Records from a collection
◆ ◆ ◆

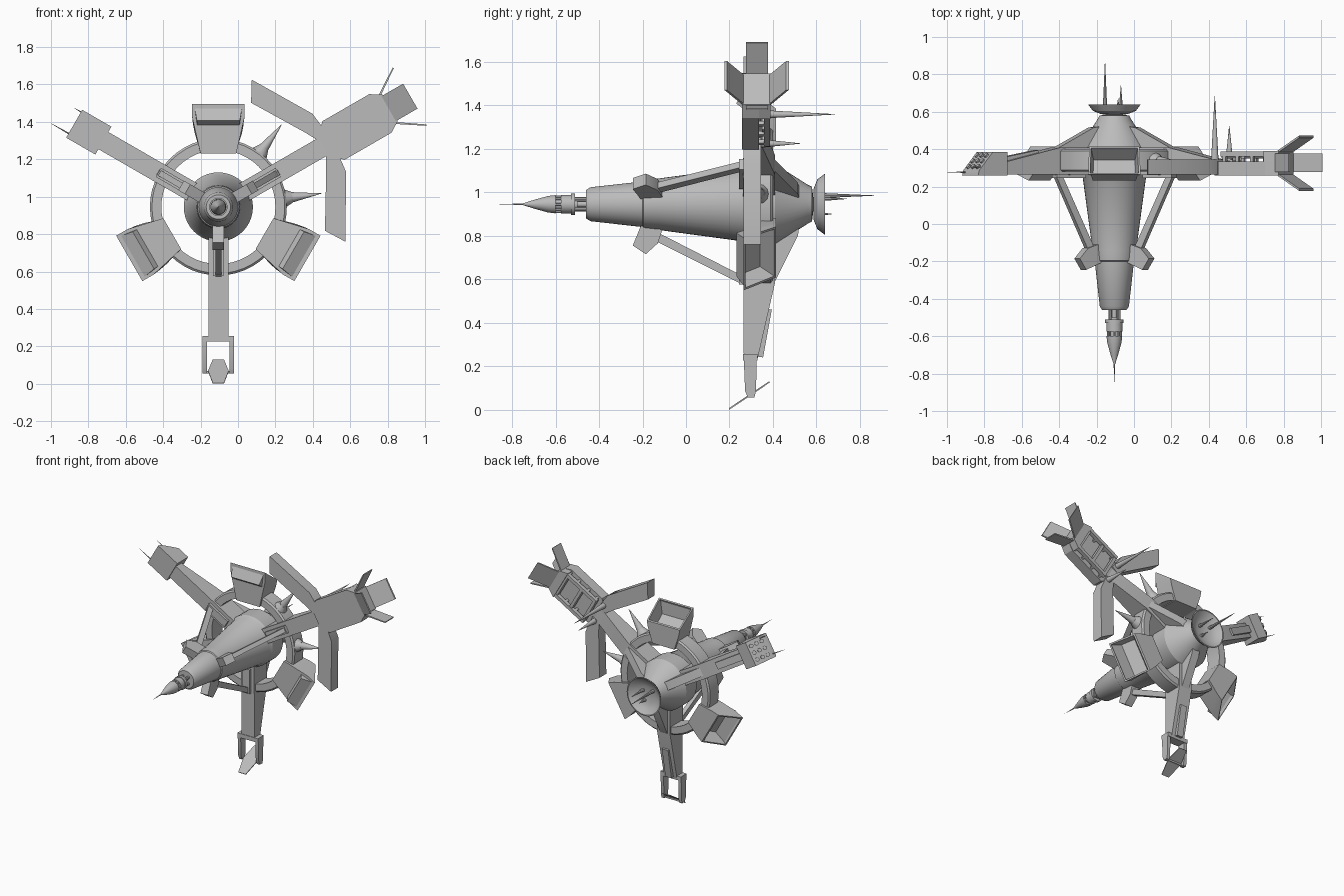
import bpy, bmesh, math
from mathutils import Vector

cube = bpy.data.objects.get("Cube")
if cube:
    bpy.data.objects.remove(cube)

grey = bpy.data.materials.new("hull_grey")
grey.use_nodes = True
COLOUR = (0.5, 0.5, 0.5, 1)
grey.diffuse_color = COLOUR
grey.node_tree.nodes["Principled BSDF"].inputs["Base Color"].default_value = COLOUR

CX, CZ = -0.105, 0.945          # main axis, parallel to y


def place(angle, r, t, y):
    """Radial, tangential and depth coordinates around the main axis."""
    a = math.radians(angle)
    return Vector((CX + r * math.cos(a) - t * math.sin(a), y,
                   CZ + r * math.sin(a) + t * math.cos(a)))


def finish(name, bm):
    bmesh.ops.recalc_face_normals(bm, faces=bm.faces)
    me = bpy.data.meshes.new(name)
    bm.to_mesh(me)
    bm.free()
    me.materials.append(grey)
    me.polygons.foreach_set("use_smooth", [True] * len(me.polygons))
    me.set_sharp_from_angle(angle=math.radians(30))
    ob = bpy.data.objects.new(name, me)
    bpy.context.collection.objects.link(ob)
    return ob


def loft(name, angle, sections, recess=0):
    """Skin matching sections of (r, t, y) points; recess hollows the last cap."""
    bm = bmesh.new()
    rings = [[bm.verts.new(place(angle, *p)) for p in s] for s in sections]
    n = len(rings[0])
    for a, b in zip(rings, rings[1:]):
        for i in range(n):
            j = (i + 1) % n
            bm.faces.new((a[i], a[j], b[j], b[i]))
    bm.faces.new(rings[0])
    cap = bm.faces.new(rings[-1])
    if recess:
        bmesh.ops.recalc_face_normals(bm, faces=bm.faces)
        bmesh.ops.inset_individual(bm, faces=[cap], thickness=0.015)
        bmesh.ops.inset_individual(bm, faces=[cap], thickness=0.02, depth=-recess)
    return finish(name, bm)


def plate(name, angle, outline, y0, y1):
    """Outline of (r, t) extruded in depth."""
    return loft(name, angle, [[(r, t, y) for r, t in outline] for y in (y0, y1)])


def side(name, angle, outline, t0, t1):
    """Outline of (r, y) extruded sideways."""
    return loft(name, angle, [[(r, t, y) for r, y in outline] for t in (t0, t1)])


def block(name, angle, r0, r1, t0, t1, y0, y1):
    return plate(name, angle, [(r0, t0), (r1, t0), (r1, t1), (r0, t1)], y0, y1)


def lathe(name, profile, closed=False, n=40):
    """Profile of (y, radius) turned around the main axis."""
    bm = bmesh.new()
    rings = [[bm.verts.new(place(360 * i / n, r, 0, y)) for i in range(n)]
             for y, r in profile]
    for a, b in zip(rings, rings[1:] + ([rings[0]] if closed else [])):
        for i in range(n):
            j = (i + 1) % n
            bm.faces.new((a[i], a[j], b[j], b[i]))
    bmesh.ops.remove_doubles(bm, verts=bm.verts, dist=0.0001)
    return finish(name, bm)


def cone(name, p, q, r0, r1, n=12):
    """Tapered rod between two world points."""
    p, q = Vector(p), Vector(q)
    bm = bmesh.new()
    bmesh.ops.create_cone(bm, cap_ends=True, segments=n, radius1=r0, radius2=r1,
                          depth=(q - p).length)
    rot = (q - p).to_track_quat('Z', 'Y').to_matrix()
    for v in bm.verts:
        v.co = rot @ v.co + (p + q) / 2
    return finish(name, bm)


# Hull, nose and dish on the main axis
lathe("hull", [(-.46, 0), (-.46, .065), (-.44, .078), (-.2, .105), (-.195, .112),
               (-.14, .118), (-.13, .118), (.27, .172), (.29, .185), (.41, .185),
               (.56, .09), (.58, .08), (.59, 0)])
lathe("nose_cone", [(-.86, 0), (-.75, .004), (-.7, .02), (-.635, .038), (-.6, .042), (-.6, 0)])
lathe("nose_core", [(-.61, 0), (-.61, .027), (-.53, .027), (-.53, .049), (-.51, .049),
                    (-.51, .03), (-.5, .03), (-.5, .014), (-.45, .014), (-.45, 0)])
lathe("nose_band", [(-.575, .028), (-.575, .043), (-.525, .043), (-.525, .028)], True)
for k in range(8):
    a = 45 * k
    cone("nose_cage_rod", place(a, .035, 0, -.605), place(a, .035, 0, -.56), .006, .006, 6)
    if k % 2:
        cone("nose_shaft", place(a, .032, 0, -.515), place(a, .032, 0, -.45), .01, .01, 8)
lathe("dish", [(.585, 0), (.587, .07), (.605, .115), (.64, .141), (.64, .133),
               (.615, .1), (.6, .06), (.597, 0)], True)
for x, z, y in ((-.155, .985, .865), (-.07, .97, .74), (-.085, .9, .67)):
    cone("dish_needle", (x, .59, z), (x, y, z), .013, .001, 8)

# Outer ring
lathe("ring", [(.28, .305), (.28, .355), (.29, .366), (.39, .366), (.4, .355), (.4, .305)], True, 48)

# Arms with gussets, clamps and struts
for a in (30, 150, 270):
    side("arm", a, [(.1, .262), (.71, .266), (.71, .33), (.36, .41), (.1, .41)], -.053, .053)
    side("arm_gusset", a, [(.05, .4), (.36, .408), (.145, .515), (.05, .53)], -.03, .03)
    side("hull_clamp", a, [(.08, -.2), (.09, -.1), (.18, -.13), (.23, -.185), (.19, -.245)],
         -.03, .03)
    side("strut", a, [(.13, -.13), (.165, -.15), (.375, .27), (.335, .27)], -.016, .016)
    block("strut_foot", a, .19, .37, -.028, .028, .245, .27)
for a in (150, 270):
    side("arm_back_plate", a, [(.48, .36), (.485, .395), (.705, .355), (.7, .32)], -.025, .025)

# Flared scoops on the ring, open at their slanted outer end
for a in (90, 210, 330):
    def section(front_r, front_w, back_r, back_w):
        return [(front_r, -front_w, .265), (front_r, front_w, .265),
                (back_r, back_w, .415), (back_r, -back_w, .415)]
    loft("scoop", a, [section(.285, .095, .285, .09), section(.48, .14, .39, .125),
                      section(.55, .14, .44, .135)], recess=.09)

# Ring spikes
for a in (7.5, 52.5):
    cone("spike_base", place(a, .345, 0, .335), place(a, .4, 0, .335), .055, .028)
    cone("spike", place(a, .395, 0, .335), place(a, .555, 0, .335), .028, .001)

# Long arm: swept wings, needles and engine box
for s in (-1, 1):
    plate("swept_wing", 30, [(r, s * t) for r, t in
          ((.64, .04), (.6, .114), (.43, .395), (.495, .5), (.685, .18), (.7, .05))], .265, .345)
    block("engine_rail", 30, .72, 1.0, s * .085, s * .11, .36, .387)
    for r in (.73, .81, .9, .98):
        block("engine_post", 30, r, r + .018, s * .088, s * .107, .32, .37)
for t, y in ((.09, .685), (-.065, .525)):
    cone("wing_needle", place(30, .672, t, .34), place(30, .672, t, y), .02, .001)

plate("engine_box", 30, [(.65, -.053), (.71, -.119), (1.0, -.119), (1.06, -.082),
                         (1.06, .082), (1.0, .119), (.71, .119), (.65, .053)], .258, .335)
for r in (.72, .84, .975):
    block("engine_rib", 30, r, r + .022, -.1, .1, .35, .383)
plate("engine_end", 30, [(.99, -.119), (1.06, -.082), (1.06, .082), (.99, .119)], .258, .39)

# Four splayed petals around the engine end
for s in (-1, 1):
    y0, y1 = .325 + s * .06, .325 + s * .148
    side("petal", 30, [(1.04, y0), (1.185, y1), (1.185, y1 - s * .012), (1.04, y0 - s * .012)],
         -.077, .077)
    plate("side_petal", 30, [(1.04, s * .088), (1.18, s * .18), (1.184, s * .174),
                             (1.044, s * .078)], .277, .377)

# Launcher at the end of the right arm, with tubes on its slanted end
side("launcher", 150, [(.71, .258), (.89, .258), (.885, .285), (.8, .385), (.71, .385)],
     -.086, .086)
for i in range(3):
    for j in (-1, 0, 1):
        f = .2 + .3 * i
        base = place(150, .885 - .085 * f, j * .05, .285 + .1 * f)
        normal = place(150, .76, 0, .65) - place(150, 0, 0, 0)
        cone("launch_tube", base - normal * .01, base + normal * .01, .014, .014, 10)
for t, r, y in ((.06, .995, .277), (-.073, .93, .305)):
    cone("launcher_needle", place(150, .83, t, y), place(150, r, t, y), .006, .001, 6)

# Fork and tilted foot at the end of the lower arm
block("fork_bridge", 270, .69, .72, -.084, .084, .262, .33)
for s in (-1, 1):
    side("fork_prong", 270, [(.71, .266), (.86, .272), (.89, .285), (.89, .315),
                             (.86, .322), (.71, .326)], s * .06, s * .084)
block("fork_pin", 270, .878, .89, -.07, .07, .292, .304)
foot = [(.82, -.03, .387), (.82, .03, .387), (.88, .055, .296),
        (.945, .03, .2), (.945, -.03, .2), (.88, -.055, .296)]
loft("foot_plate", 270, [foot, [(r - .005, t, y - .004) for r, t, y in foot]])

◆ ◆ ◆

◆ Your goal
Output consists of exactly the lines from the one containing "(.86, .322), (.71, .326)], s" to the end of the records above, retyped without change and with nothing extra.

◆ Answer box
                             (.86, .322), (.71, .326)], s * .06, s * .084)
block("fork_pin", 270, .878, .89, -.07, .07, .292, .304)
foot = [(.82, -.03, .387), (.82, .03, .387), (.88, .055, .296),
        (.945, .03, .2), (.945, -.03, .2), (.88, -.055, .296)]
loft("foot_plate", 270, [foot, [(r - .005, t, y - .004) for r, t, y in foot]])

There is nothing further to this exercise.